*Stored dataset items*
[Start of section]

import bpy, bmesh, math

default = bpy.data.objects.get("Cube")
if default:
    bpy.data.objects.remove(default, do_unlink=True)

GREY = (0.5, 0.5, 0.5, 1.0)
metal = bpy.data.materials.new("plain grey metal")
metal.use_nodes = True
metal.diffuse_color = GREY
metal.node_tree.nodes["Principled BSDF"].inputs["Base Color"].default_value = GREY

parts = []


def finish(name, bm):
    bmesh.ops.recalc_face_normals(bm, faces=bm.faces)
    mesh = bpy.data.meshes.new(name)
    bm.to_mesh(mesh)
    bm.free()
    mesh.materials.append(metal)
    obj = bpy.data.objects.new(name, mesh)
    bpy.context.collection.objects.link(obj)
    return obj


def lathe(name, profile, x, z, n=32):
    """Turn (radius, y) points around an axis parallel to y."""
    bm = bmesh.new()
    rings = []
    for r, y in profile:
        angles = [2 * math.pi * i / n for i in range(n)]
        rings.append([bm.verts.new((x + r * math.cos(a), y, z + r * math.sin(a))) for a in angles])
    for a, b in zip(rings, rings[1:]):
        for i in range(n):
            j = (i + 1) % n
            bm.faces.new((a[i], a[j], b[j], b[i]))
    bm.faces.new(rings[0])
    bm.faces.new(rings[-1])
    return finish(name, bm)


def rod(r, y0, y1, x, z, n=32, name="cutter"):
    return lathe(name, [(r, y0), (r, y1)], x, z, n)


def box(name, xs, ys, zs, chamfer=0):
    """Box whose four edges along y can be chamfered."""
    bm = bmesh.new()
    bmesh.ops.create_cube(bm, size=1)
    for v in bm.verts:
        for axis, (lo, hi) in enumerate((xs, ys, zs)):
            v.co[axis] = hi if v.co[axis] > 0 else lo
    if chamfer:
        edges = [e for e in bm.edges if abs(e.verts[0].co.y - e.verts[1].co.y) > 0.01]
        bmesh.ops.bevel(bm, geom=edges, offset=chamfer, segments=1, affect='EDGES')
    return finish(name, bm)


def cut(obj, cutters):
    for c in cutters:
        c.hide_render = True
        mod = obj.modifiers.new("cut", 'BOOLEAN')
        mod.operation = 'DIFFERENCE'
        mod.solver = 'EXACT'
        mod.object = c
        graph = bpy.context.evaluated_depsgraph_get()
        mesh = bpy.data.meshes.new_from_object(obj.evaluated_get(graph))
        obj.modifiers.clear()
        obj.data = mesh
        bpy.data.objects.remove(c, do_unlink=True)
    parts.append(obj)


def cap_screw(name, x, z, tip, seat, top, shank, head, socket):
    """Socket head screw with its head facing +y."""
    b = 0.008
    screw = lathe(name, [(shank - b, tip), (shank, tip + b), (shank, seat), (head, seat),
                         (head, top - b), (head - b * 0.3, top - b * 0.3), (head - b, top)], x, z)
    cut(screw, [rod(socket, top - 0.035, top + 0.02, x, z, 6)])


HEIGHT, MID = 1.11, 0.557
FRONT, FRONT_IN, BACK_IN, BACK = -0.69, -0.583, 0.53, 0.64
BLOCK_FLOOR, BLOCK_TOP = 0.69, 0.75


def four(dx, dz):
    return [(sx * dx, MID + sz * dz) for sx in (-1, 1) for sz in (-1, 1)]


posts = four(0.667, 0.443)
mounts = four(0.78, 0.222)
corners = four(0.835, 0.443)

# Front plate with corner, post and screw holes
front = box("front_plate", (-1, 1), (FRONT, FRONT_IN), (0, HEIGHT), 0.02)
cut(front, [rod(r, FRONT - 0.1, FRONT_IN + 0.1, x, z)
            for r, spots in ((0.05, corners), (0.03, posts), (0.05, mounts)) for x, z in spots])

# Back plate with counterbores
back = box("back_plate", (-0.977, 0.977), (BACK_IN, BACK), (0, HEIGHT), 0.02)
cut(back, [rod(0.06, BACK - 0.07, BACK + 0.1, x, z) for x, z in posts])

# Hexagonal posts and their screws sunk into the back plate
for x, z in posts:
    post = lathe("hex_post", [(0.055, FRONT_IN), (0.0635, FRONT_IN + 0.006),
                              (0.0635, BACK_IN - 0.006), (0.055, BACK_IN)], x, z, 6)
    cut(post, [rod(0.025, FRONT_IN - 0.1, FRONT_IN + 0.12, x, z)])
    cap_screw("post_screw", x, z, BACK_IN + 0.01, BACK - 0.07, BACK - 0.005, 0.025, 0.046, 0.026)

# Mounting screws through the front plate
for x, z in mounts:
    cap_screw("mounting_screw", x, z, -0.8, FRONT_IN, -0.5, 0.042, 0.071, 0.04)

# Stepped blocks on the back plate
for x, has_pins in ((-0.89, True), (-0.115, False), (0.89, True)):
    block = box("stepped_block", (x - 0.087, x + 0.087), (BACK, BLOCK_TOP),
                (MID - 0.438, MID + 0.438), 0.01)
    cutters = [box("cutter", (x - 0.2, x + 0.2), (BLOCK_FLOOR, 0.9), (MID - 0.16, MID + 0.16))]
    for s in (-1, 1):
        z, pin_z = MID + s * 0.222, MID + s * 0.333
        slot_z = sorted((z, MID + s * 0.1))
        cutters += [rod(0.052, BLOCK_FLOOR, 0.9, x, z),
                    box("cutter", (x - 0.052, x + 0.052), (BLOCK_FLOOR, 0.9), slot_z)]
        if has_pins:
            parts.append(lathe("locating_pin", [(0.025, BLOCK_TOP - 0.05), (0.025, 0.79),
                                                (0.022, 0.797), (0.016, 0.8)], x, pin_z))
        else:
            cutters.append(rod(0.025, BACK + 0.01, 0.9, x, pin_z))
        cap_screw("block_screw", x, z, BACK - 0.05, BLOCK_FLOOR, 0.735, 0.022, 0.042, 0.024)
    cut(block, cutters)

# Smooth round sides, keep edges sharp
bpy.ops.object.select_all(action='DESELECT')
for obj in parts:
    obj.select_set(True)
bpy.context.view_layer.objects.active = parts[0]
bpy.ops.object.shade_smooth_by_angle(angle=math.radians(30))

[End of section]

*WHAT IS BEING ASKED*
Restate each line of the records above without any deviation.

*ANSWER*
import bpy, bmesh, math

default = bpy.data.objects.get("Cube")
if default:
    bpy.data.objects.remove(default, do_unlink=True)

GREY = (0.5, 0.5, 0.5, 1.0)
metal = bpy.data.materials.new("plain grey metal")
metal.use_nodes = True
metal.diffuse_color = GREY
metal.node_tree.nodes["Principled BSDF"].inputs["Base Color"].default_value = GREY

parts = []


def finish(name, bm):
    bmesh.ops.recalc_face_normals(bm, faces=bm.faces)
    mesh = bpy.data.meshes.new(name)
    bm.to_mesh(mesh)
    bm.free()
    mesh.materials.append(metal)
    obj = bpy.data.objects.new(name, mesh)
    bpy.context.collection.objects.link(obj)
    return obj


def lathe(name, profile, x, z, n=32):
    """Turn (radius, y) points around an axis parallel to y."""
    bm = bmesh.new()
    rings = []
    for r, y in profile:
        angles = [2 * math.pi * i / n for i in range(n)]
        rings.append([bm.verts.new((x + r * math.cos(a), y, z + r * math.sin(a))) for a in angles])
    for a, b in zip(rings, rings[1:]):
        for i in range(n):
            j = (i + 1) % n
            bm.faces.new((a[i], a[j], b[j], b[i]))
    bm.faces.new(rings[0])
    bm.faces.new(rings[-1])
    return finish(name, bm)


def rod(r, y0, y1, x, z, n=32, name="cutter"):
    return lathe(name, [(r, y0), (r, y1)], x, z, n)


def box(name, xs, ys, zs, chamfer=0):
    """Box whose four edges along y can be chamfered."""
    bm = bmesh.new()
    bmesh.ops.create_cube(bm, size=1)
    for v in bm.verts:
        for axis, (lo, hi) in enumerate((xs, ys, zs)):
            v.co[axis] = hi if v.co[axis] > 0 else lo
    if chamfer:
        edges = [e for e in bm.edges if abs(e.verts[0].co.y - e.verts[1].co.y) > 0.01]
        bmesh.ops.bevel(bm, geom=edges, offset=chamfer, segments=1, affect='EDGES')
    return finish(name, bm)


def cut(obj, cutters):
    for c in cutters:
        c.hide_render = True
        mod = obj.modifiers.new("cut", 'BOOLEAN')
        mod.operation = 'DIFFERENCE'
        mod.solver = 'EXACT'
        mod.object = c
        graph = bpy.context.evaluated_depsgraph_get()
        mesh = bpy.data.meshes.new_from_object(obj.evaluated_get(graph))
        obj.modifiers.clear()
        obj.data = mesh
        bpy.data.objects.remove(c, do_unlink=True)
    parts.append(obj)


def cap_screw(name, x, z, tip, seat, top, shank, head, socket):
    """Socket head screw with its head facing +y."""
    b = 0.008
    screw = lathe(name, [(shank - b, tip), (shank, tip + b), (shank, seat), (head, seat),
                         (head, top - b), (head - b * 0.3, top - b * 0.3), (head - b, top)], x, z)
    cut(screw, [rod(socket, top - 0.035, top + 0.02, x, z, 6)])


HEIGHT, MID = 1.11, 0.557
FRONT, FRONT_IN, BACK_IN, BACK = -0.69, -0.583, 0.53, 0.64
BLOCK_FLOOR, BLOCK_TOP = 0.69, 0.75


def four(dx, dz):
    return [(sx * dx, MID + sz * dz) for sx in (-1, 1) for sz in (-1, 1)]


posts = four(0.667, 0.443)
mounts = four(0.78, 0.222)
corners = four(0.835, 0.443)

# Front plate with corner, post and screw holes
front = box("front_plate", (-1, 1), (FRONT, FRONT_IN), (0, HEIGHT), 0.02)
cut(front, [rod(r, FRONT - 0.1, FRONT_IN + 0.1, x, z)
            for r, spots in ((0.05, corners), (0.03, posts), (0.05, mounts)) for x, z in spots])

# Back plate with counterbores
back = box("back_plate", (-0.977, 0.977), (BACK_IN, BACK), (0, HEIGHT), 0.02)
cut(back, [rod(0.06, BACK - 0.07, BACK + 0.1, x, z) for x, z in posts])

# Hexagonal posts and their screws sunk into the back plate
for x, z in posts:
    post = lathe("hex_post", [(0.055, FRONT_IN), (0.0635, FRONT_IN + 0.006),
                              (0.0635, BACK_IN - 0.006), (0.055, BACK_IN)], x, z, 6)
    cut(post, [rod(0.025, FRONT_IN - 0.1, FRONT_IN + 0.12, x, z)])
    cap_screw("post_screw", x, z, BACK_IN + 0.01, BACK - 0.07, BACK - 0.005, 0.025, 0.046, 0.026)

# Mounting screws through the front plate
for x, z in mounts:
    cap_screw("mounting_screw", x, z, -0.8, FRONT_IN, -0.5, 0.042, 0.071, 0.04)

# Stepped blocks on the back plate
for x, has_pins in ((-0.89, True), (-0.115, False), (0.89, True)):
    block = box("stepped_block", (x - 0.087, x + 0.087), (BACK, BLOCK_TOP),
                (MID - 0.438, MID + 0.438), 0.01)
    cutters = [box("cutter", (x - 0.2, x + 0.2), (BLOCK_FLOOR, 0.9), (MID - 0.16, MID + 0.16))]
    for s in (-1, 1):
        z, pin_z = MID + s * 0.222, MID + s * 0.333
        slot_z = sorted((z, MID + s * 0.1))
        cutters += [rod(0.052, BLOCK_FLOOR, 0.9, x, z),
                    box("cutter", (x - 0.052, x + 0.052), (BLOCK_FLOOR, 0.9), slot_z)]
        if has_pins:
            parts.append(lathe("locating_pin", [(0.025, BLOCK_TOP - 0.05), (0.025, 0.79),
                                                (0.022, 0.797), (0.016, 0.8)], x, pin_z))
        else:
            cutters.append(rod(0.025, BACK + 0.01, 0.9, x, pin_z))
        cap_screw("block_screw", x, z, BACK - 0.05, BLOCK_FLOOR, 0.735, 0.022, 0.042, 0.024)
    cut(block, cutters)

# Smooth round sides, keep edges sharp
bpy.ops.object.select_all(action='DESELECT')
for obj in parts:
    obj.select_set(True)
bpy.context.view_layer.objects.active = parts[0]
bpy.ops.object.shade_smooth_by_angle(angle=math.radians(30))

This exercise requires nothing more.